▶ Task instructions
Once the line with "WALL, CHAMFER = 0.026, 0.006" is found in the data, output it and each following line exactly, up to and including the line with "sharp = [e for", and nothing before or after.

(Items listed in a dataset)
◇ ◇ ◇ ◇ ◇

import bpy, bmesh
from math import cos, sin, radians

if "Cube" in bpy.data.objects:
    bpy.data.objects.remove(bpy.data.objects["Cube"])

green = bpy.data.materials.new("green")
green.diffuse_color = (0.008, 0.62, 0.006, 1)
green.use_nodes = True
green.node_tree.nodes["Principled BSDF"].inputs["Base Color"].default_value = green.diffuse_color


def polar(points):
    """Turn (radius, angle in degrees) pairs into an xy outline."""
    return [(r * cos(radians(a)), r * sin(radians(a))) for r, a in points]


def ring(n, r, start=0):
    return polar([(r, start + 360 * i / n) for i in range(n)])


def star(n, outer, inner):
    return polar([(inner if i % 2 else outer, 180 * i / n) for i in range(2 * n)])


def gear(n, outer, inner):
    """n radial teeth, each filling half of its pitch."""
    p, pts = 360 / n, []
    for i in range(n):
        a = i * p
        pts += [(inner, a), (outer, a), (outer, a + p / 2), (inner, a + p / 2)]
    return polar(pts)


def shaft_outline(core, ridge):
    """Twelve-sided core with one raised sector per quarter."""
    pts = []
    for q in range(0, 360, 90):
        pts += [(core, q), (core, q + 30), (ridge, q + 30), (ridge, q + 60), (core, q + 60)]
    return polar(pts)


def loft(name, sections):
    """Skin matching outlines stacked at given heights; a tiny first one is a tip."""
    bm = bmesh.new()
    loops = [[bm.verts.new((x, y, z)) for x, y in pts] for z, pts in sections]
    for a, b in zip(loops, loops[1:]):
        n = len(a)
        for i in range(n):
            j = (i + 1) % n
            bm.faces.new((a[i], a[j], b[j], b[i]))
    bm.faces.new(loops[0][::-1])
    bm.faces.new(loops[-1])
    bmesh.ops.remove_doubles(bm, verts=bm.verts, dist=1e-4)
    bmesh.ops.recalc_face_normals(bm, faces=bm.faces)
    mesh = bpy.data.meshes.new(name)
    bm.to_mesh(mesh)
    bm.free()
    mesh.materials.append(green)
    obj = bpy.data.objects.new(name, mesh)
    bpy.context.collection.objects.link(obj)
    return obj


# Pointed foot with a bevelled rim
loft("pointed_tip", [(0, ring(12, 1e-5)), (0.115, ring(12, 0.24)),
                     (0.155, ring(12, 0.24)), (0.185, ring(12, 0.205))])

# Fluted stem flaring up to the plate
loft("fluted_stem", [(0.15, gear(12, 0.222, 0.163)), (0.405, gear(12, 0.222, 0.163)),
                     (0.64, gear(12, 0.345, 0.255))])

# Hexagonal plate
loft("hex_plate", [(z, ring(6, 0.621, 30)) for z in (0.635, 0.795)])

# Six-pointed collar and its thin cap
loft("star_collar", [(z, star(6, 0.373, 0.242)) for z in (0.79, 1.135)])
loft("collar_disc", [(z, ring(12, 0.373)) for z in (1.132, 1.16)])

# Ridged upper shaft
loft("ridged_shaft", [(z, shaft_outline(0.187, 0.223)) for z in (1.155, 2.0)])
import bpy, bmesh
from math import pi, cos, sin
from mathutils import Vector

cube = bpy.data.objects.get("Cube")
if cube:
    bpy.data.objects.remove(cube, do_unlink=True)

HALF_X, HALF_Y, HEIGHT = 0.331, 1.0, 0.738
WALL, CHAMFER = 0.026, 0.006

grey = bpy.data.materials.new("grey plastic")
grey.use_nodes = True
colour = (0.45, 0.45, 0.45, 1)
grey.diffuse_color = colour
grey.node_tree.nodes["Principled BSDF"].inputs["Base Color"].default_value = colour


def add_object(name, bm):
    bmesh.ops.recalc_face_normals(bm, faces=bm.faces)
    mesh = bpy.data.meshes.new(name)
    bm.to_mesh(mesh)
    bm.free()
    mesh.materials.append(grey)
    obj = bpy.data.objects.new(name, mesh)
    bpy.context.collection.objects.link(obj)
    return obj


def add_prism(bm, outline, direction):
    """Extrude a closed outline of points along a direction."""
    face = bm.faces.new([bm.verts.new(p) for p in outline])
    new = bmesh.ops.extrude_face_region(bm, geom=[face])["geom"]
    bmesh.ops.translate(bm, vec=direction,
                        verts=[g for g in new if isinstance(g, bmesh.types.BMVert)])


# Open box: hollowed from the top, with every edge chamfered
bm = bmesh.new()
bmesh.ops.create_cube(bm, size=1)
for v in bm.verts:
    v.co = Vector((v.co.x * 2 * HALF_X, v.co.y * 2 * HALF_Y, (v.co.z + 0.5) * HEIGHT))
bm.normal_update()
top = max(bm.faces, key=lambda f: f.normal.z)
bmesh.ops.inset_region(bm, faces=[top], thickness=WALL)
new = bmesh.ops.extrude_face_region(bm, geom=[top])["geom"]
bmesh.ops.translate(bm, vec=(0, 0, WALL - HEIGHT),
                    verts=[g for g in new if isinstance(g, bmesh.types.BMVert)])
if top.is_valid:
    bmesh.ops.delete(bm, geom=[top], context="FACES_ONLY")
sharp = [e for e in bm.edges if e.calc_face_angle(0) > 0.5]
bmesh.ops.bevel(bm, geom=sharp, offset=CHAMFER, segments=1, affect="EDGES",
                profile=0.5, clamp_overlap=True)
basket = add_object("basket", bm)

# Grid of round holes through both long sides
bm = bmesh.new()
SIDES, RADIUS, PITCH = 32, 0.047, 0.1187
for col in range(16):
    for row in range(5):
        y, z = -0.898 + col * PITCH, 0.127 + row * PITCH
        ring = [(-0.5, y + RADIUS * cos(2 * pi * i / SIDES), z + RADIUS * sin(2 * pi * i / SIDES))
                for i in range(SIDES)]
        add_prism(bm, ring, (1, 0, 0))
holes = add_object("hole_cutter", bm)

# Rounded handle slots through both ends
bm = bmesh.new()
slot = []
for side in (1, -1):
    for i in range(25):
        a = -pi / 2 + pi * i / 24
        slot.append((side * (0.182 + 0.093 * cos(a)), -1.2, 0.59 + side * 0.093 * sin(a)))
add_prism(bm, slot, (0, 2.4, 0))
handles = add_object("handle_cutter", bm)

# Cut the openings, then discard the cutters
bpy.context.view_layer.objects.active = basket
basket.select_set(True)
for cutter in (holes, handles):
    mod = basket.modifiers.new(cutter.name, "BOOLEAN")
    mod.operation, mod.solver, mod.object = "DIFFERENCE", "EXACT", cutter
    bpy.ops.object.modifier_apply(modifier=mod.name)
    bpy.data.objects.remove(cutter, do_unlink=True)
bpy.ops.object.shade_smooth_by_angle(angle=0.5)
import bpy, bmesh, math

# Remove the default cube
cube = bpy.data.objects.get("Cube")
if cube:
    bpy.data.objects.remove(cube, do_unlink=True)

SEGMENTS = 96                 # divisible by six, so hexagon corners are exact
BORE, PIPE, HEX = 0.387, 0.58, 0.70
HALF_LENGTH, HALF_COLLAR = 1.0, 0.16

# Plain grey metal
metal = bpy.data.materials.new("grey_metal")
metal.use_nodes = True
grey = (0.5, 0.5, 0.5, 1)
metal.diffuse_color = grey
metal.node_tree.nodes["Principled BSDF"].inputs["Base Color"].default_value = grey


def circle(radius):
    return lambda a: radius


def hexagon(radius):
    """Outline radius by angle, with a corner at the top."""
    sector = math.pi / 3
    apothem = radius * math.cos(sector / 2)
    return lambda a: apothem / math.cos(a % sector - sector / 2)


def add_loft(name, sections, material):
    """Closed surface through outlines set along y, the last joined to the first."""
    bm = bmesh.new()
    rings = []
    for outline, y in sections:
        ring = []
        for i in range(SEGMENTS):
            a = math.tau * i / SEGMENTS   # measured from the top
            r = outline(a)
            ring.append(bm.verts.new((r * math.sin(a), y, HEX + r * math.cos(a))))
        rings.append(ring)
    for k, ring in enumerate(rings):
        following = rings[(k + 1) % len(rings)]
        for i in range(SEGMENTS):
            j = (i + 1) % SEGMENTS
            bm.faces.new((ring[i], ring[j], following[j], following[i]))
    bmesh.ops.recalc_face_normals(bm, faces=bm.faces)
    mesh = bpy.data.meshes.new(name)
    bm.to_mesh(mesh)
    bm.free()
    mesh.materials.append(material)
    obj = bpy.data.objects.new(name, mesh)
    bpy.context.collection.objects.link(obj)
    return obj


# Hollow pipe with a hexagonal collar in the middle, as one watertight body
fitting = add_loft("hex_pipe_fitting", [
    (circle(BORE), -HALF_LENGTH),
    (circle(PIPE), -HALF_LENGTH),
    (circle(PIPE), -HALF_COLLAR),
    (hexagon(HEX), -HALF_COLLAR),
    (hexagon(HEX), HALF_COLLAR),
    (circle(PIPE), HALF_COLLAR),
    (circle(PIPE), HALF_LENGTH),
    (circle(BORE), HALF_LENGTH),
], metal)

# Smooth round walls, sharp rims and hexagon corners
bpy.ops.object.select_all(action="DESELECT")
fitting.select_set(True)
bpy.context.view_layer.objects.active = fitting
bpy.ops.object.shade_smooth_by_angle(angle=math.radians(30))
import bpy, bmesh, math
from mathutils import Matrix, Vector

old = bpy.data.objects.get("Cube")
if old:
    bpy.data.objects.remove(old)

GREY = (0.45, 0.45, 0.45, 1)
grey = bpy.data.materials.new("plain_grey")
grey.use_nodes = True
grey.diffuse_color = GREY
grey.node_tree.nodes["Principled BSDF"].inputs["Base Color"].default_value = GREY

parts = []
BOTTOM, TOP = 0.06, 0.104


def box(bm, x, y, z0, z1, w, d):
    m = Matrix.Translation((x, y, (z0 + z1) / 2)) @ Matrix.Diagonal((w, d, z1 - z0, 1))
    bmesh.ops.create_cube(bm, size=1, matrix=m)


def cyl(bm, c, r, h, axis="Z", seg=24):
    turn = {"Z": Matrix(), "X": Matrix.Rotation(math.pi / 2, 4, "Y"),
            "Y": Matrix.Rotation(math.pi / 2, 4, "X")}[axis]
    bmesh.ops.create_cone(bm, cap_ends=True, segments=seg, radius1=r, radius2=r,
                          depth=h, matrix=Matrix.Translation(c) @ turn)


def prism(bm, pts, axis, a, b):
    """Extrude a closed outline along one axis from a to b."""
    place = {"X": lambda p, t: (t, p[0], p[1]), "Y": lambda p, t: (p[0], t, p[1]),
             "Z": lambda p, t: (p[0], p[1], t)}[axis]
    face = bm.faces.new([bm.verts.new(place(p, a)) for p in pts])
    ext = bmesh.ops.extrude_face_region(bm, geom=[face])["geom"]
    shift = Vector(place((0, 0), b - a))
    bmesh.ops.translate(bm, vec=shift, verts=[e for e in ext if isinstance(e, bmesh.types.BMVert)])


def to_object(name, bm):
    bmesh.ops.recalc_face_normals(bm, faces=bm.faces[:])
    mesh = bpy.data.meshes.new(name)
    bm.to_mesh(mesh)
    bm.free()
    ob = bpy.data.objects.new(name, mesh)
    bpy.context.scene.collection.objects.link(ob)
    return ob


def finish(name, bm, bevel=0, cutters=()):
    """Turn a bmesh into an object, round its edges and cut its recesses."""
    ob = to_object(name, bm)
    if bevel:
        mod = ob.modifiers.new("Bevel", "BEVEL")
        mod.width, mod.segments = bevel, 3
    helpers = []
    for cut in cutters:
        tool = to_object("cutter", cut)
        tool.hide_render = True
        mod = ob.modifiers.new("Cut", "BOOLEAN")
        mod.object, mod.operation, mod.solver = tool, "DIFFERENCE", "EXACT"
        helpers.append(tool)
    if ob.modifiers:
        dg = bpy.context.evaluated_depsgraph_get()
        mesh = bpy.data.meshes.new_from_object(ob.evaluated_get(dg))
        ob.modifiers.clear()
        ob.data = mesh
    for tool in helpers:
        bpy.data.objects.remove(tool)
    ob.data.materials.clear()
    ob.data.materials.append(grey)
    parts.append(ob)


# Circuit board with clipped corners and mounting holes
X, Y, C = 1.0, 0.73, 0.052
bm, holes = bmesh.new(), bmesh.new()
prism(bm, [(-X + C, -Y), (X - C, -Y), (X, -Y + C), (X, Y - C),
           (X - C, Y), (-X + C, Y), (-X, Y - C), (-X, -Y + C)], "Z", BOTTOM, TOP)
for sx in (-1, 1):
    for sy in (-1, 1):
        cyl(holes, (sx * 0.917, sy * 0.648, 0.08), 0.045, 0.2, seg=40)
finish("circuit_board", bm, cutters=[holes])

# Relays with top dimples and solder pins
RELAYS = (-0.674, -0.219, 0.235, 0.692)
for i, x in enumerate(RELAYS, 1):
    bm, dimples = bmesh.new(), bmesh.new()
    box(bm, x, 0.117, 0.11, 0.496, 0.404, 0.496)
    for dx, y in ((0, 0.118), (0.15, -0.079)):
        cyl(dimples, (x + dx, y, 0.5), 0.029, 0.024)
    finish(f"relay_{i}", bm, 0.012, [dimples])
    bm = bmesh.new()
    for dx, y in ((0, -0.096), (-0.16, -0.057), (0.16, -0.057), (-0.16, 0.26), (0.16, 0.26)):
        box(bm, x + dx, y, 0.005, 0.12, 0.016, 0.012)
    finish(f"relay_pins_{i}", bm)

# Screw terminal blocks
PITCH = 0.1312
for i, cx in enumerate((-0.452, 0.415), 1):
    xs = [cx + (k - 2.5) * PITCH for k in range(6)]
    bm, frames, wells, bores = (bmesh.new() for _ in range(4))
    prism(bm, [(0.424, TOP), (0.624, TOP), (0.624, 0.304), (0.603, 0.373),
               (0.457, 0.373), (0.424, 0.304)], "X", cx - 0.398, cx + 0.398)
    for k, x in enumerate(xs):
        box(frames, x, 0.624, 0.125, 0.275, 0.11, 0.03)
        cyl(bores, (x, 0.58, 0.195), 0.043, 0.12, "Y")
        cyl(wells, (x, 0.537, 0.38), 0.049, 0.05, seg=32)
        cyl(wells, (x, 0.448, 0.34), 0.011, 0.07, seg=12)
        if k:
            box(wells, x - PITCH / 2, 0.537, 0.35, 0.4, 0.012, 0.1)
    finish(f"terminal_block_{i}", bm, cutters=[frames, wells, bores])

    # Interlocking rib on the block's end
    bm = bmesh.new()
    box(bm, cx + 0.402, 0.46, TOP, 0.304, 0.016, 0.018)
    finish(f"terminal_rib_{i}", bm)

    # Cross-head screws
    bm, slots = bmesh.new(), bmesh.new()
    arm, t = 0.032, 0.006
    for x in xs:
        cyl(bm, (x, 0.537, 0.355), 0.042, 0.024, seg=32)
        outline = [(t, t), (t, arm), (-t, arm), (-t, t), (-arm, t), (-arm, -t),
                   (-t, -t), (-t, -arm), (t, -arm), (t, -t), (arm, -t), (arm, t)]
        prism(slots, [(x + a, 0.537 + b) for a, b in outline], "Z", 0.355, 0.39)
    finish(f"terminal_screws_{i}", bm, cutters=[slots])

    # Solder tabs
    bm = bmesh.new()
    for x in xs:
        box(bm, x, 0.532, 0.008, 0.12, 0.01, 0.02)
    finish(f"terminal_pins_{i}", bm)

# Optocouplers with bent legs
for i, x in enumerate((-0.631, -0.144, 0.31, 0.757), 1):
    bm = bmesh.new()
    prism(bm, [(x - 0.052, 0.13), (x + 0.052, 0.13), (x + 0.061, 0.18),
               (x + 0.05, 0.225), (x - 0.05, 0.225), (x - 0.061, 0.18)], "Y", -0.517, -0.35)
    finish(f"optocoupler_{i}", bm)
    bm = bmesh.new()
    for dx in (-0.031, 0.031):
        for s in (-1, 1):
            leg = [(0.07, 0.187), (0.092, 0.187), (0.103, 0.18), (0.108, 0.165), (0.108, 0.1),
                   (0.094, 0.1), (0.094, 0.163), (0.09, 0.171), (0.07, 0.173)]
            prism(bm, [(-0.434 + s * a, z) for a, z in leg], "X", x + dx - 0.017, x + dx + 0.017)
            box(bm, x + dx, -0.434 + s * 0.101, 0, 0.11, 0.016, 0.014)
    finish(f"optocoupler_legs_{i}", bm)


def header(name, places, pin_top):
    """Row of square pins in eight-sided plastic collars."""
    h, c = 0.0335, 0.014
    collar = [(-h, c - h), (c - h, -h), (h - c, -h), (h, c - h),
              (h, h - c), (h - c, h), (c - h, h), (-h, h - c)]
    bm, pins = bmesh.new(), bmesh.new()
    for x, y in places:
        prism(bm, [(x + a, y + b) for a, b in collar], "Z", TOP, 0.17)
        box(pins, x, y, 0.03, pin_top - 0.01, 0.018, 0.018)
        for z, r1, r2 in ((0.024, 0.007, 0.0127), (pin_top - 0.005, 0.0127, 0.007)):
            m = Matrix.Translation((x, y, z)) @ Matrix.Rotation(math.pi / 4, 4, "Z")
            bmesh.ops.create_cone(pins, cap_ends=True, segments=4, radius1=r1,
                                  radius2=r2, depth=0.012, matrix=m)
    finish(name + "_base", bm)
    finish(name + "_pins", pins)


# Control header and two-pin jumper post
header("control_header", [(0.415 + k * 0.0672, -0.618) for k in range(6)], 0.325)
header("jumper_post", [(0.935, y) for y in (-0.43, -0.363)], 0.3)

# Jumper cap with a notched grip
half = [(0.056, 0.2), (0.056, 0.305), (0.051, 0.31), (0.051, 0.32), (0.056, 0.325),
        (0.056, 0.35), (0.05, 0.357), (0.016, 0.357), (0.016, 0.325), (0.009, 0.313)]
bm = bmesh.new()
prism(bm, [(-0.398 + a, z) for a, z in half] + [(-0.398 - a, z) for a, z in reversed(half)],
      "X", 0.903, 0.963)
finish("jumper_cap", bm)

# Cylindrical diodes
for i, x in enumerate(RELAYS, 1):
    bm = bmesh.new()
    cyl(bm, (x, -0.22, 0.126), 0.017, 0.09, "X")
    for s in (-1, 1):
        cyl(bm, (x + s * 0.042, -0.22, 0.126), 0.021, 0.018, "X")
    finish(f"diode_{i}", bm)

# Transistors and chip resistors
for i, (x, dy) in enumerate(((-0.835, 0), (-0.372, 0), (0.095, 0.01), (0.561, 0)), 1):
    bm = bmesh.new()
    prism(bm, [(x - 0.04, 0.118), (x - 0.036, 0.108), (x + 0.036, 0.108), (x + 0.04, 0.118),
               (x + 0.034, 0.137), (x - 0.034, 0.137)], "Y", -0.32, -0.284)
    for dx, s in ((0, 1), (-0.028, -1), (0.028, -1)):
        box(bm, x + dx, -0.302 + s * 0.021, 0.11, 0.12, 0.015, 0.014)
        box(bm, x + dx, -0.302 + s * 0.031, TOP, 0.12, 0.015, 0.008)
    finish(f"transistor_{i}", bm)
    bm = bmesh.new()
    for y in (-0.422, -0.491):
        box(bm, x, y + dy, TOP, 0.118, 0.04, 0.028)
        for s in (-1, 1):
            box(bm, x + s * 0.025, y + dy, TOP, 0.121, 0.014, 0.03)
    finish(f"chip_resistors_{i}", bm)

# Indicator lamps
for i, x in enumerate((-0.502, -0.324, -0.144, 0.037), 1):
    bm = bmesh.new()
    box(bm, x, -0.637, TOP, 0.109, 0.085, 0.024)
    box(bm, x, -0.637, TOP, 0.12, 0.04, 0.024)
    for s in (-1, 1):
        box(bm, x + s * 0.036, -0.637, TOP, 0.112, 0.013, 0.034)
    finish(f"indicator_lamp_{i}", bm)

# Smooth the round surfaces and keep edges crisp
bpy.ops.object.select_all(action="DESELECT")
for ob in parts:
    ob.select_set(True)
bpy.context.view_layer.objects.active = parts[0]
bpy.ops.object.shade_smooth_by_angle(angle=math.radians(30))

◇ ◇ ◇ ◇ ◇

▶ Result for this task
WALL, CHAMFER = 0.026, 0.006

grey = bpy.data.materials.new("grey plastic")
grey.use_nodes = True
colour = (0.45, 0.45, 0.45, 1)
grey.diffuse_color = colour
grey.node_tree.nodes["Principled BSDF"].inputs["Base Color"].default_value = colour


def add_object(name, bm):
    bmesh.ops.recalc_face_normals(bm, faces=bm.faces)
    mesh = bpy.data.meshes.new(name)
    bm.to_mesh(mesh)
    bm.free()
    mesh.materials.append(grey)
    obj = bpy.data.objects.new(name, mesh)
    bpy.context.collection.objects.link(obj)
    return obj


def add_prism(bm, outline, direction):
    """Extrude a closed outline of points along a direction."""
    face = bm.faces.new([bm.verts.new(p) for p in outline])
    new = bmesh.ops.extrude_face_region(bm, geom=[face])["geom"]
    bmesh.ops.translate(bm, vec=direction,
                        verts=[g for g in new if isinstance(g, bmesh.types.BMVert)])


# Open box: hollowed from the top, with every edge chamfered
bm = bmesh.new()
bmesh.ops.create_cube(bm, size=1)
for v in bm.verts:
    v.co = Vector((v.co.x * 2 * HALF_X, v.co.y * 2 * HALF_Y, (v.co.z + 0.5) * HEIGHT))
bm.normal_update()
top = max(bm.faces, key=lambda f: f.normal.z)
bmesh.ops.inset_region(bm, faces=[top], thickness=WALL)
new = bmesh.ops.extrude_face_region(bm, geom=[top])["geom"]
bmesh.ops.translate(bm, vec=(0, 0, WALL - HEIGHT),
                    verts=[g for g in new if isinstance(g, bmesh.types.BMVert)])
if top.is_valid:
    bmesh.ops.delete(bm, geom=[top], context="FACES_ONLY")
sharp = [e for e in bm.edges if e.calc_face_angle(0) > 0.5]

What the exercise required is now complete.